Could this be the best time to buy Aurora Cannabis's (TSX:ACB)(NYSE:ACB) stock cheap as sentiment worsens for the marijuana industry?
The Green Organic Dutchman Holdings Ltd. (TSX: TGOD) (US: TGODF) reported its financial and operational results for the three and nine months ended September 30, 2019. The company experienced a loss of C$20.1 million for the third quarter. The important move TGOD made in the quarter was entering the recreational market with a small pilot in Ontario. […]The post Cannabis Stock News Roundup November 15 appeared first on Market Exclusive.

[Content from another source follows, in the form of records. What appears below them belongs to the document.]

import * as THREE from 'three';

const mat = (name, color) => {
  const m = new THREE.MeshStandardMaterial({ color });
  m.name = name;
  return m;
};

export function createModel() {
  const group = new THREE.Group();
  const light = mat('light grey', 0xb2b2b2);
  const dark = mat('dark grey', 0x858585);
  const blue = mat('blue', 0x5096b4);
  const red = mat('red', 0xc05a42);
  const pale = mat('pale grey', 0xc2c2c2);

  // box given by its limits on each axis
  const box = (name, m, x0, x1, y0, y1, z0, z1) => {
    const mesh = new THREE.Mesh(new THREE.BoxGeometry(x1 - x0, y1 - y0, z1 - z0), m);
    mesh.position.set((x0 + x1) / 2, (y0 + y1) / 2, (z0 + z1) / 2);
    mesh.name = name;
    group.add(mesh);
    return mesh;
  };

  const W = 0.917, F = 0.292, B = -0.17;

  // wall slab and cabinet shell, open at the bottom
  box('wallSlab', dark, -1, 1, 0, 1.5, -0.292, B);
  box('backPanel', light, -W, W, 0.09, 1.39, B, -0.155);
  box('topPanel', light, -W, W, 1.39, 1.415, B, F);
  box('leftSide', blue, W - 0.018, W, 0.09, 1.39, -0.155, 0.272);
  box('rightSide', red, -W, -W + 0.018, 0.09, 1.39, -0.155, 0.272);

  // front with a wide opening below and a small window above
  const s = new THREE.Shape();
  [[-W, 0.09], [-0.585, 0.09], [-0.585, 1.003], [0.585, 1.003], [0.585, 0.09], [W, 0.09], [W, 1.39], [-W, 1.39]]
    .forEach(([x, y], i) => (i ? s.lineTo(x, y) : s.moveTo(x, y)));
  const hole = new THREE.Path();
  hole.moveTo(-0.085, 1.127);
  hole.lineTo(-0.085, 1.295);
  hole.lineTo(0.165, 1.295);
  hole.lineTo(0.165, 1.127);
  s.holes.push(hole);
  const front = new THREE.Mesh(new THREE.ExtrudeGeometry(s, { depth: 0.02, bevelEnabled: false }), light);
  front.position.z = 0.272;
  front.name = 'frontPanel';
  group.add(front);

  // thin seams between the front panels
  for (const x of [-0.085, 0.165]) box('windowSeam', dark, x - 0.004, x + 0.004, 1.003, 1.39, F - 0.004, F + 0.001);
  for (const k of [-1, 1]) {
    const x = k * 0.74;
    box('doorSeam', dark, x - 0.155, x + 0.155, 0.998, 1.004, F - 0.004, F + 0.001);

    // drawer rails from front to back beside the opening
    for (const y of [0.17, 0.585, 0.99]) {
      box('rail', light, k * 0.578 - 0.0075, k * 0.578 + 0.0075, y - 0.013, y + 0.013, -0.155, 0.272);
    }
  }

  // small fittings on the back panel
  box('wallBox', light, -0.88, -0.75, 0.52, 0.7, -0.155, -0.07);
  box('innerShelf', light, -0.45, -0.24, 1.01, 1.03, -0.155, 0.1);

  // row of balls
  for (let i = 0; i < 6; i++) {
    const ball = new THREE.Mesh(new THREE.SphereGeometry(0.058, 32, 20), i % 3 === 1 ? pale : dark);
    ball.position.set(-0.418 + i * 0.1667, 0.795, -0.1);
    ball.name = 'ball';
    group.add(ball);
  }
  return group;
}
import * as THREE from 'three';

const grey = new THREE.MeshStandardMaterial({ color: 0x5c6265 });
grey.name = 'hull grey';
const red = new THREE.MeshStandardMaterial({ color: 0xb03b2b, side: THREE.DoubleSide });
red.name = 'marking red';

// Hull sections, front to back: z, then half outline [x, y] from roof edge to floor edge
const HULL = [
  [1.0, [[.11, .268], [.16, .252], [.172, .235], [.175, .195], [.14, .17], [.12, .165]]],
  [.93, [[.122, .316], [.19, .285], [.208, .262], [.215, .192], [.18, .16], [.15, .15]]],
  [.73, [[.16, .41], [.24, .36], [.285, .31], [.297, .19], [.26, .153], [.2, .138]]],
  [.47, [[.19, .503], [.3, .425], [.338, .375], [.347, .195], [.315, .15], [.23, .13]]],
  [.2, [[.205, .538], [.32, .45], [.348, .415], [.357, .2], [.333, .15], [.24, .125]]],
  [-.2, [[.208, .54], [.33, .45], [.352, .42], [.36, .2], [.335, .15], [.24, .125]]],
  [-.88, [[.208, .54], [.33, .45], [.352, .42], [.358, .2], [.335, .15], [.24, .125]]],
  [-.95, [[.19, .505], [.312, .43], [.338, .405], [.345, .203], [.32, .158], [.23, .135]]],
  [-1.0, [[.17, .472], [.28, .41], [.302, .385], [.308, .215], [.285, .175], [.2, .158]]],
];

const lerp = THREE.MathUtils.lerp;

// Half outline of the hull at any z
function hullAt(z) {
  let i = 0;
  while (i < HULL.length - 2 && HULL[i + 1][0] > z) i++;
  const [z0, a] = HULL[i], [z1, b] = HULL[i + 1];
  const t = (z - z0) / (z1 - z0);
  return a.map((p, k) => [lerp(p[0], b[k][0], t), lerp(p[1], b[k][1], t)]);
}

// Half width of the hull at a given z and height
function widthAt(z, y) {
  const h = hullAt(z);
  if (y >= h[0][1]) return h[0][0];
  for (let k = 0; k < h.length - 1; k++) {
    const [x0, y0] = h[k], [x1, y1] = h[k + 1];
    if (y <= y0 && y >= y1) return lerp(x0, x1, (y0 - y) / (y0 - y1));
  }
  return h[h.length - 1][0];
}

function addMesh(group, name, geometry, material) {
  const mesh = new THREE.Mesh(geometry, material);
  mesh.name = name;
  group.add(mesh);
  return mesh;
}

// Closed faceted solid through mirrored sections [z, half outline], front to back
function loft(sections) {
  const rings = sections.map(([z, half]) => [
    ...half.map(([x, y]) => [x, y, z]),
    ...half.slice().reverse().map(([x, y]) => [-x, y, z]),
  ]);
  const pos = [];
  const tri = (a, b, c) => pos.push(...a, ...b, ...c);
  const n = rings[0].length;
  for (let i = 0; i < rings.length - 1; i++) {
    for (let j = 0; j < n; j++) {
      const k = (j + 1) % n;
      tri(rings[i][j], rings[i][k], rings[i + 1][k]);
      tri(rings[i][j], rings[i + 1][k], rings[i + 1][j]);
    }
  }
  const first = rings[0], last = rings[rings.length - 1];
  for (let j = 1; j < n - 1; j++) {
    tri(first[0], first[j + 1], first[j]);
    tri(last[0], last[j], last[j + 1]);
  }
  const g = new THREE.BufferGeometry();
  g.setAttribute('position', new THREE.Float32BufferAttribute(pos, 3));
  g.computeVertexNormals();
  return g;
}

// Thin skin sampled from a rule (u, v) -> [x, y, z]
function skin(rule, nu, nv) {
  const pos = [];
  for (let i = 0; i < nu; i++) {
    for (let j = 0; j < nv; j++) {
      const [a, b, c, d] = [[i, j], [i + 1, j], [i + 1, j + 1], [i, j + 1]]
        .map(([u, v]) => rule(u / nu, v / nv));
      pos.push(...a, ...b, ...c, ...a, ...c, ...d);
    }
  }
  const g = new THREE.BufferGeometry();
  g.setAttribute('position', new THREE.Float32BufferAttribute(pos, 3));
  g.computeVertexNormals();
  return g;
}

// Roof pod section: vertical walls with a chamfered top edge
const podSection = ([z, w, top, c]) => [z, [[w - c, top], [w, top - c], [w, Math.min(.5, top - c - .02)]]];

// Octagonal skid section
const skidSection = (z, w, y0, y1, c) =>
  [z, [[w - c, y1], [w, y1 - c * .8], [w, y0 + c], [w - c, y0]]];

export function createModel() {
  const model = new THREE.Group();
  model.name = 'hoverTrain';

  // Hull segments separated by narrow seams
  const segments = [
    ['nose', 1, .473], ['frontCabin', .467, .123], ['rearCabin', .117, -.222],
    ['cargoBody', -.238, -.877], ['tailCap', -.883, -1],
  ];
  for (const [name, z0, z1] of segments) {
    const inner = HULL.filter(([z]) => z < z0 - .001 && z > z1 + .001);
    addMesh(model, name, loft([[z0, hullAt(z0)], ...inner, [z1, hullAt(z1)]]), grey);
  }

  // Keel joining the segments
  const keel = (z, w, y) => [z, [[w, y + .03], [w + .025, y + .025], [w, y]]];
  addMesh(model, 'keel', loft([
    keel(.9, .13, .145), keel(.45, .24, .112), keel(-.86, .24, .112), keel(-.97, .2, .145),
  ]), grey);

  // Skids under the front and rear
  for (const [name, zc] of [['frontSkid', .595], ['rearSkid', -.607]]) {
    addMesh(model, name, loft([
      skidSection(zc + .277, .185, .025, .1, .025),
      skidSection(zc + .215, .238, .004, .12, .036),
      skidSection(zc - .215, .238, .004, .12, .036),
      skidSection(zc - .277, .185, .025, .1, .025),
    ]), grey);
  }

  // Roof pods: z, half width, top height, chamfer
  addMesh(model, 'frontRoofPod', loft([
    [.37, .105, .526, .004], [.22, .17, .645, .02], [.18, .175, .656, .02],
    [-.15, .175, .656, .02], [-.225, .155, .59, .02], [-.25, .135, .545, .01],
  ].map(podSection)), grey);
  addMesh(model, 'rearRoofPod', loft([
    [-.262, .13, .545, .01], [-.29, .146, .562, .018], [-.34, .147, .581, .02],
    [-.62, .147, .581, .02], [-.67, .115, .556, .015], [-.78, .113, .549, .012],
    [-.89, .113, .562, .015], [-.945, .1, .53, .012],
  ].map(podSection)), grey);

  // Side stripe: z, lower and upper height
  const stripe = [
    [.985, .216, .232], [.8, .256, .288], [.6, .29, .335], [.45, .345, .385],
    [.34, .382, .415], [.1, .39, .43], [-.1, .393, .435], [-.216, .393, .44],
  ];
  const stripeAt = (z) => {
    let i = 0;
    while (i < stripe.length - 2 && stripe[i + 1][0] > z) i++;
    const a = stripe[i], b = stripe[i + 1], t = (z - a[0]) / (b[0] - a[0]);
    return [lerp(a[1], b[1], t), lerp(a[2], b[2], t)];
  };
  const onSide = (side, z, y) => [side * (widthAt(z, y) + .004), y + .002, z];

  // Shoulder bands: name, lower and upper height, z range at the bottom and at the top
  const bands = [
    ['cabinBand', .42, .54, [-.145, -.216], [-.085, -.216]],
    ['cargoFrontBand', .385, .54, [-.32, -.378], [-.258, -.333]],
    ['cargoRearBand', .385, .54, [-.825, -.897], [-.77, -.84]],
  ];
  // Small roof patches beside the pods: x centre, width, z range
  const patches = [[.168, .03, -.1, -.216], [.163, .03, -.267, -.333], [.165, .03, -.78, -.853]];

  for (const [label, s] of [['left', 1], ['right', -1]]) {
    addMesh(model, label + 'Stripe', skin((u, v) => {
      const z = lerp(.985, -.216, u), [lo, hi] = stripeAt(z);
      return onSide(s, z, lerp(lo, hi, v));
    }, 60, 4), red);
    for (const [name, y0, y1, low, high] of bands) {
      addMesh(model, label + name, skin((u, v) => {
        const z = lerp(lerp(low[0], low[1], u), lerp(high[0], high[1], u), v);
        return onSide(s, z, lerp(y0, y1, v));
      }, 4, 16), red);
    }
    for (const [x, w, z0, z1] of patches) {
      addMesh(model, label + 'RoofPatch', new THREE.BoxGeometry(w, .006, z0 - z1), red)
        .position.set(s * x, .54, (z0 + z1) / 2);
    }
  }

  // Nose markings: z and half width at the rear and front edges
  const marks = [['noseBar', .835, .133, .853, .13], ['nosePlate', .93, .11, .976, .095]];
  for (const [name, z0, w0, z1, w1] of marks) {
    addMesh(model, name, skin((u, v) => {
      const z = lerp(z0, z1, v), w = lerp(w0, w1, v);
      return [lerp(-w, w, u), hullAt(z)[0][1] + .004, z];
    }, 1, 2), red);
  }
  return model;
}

Alibaba, Now May Not Be the Best Time to IPO in Hong Kong Alibaba (NYSE:BABA) is going public in Hong Kong with a $13.4 billion listing, and it’s putting extra stress on the Hong Kong banking system specifically at a time when the island is on the verge of exploding in cacophonous riots leading to […]The post Market Morning: Alibaba Goes Hong Kong, Uber Dump, Alzheimer's Hope, Cannabis Collapse appeared first on Market Exclusive.
The pot producer has announced plans to shore up its balance sheet that include halting construction plans at facilities in Alberta and Denmark.
Ask Benjamin Witte about Recess, and one of the first places he’ll send you is the company’s Instagram page.
The following items require special investor focus in the upcoming quarterly earnings of Aurora Cannabis (TSX:ACB)(NYSE:ACB).
Aphria’s stock price has risen 8.9% since reporting its Q1 earnings on October 15. The cannabis sector's weakness offset some of these gains.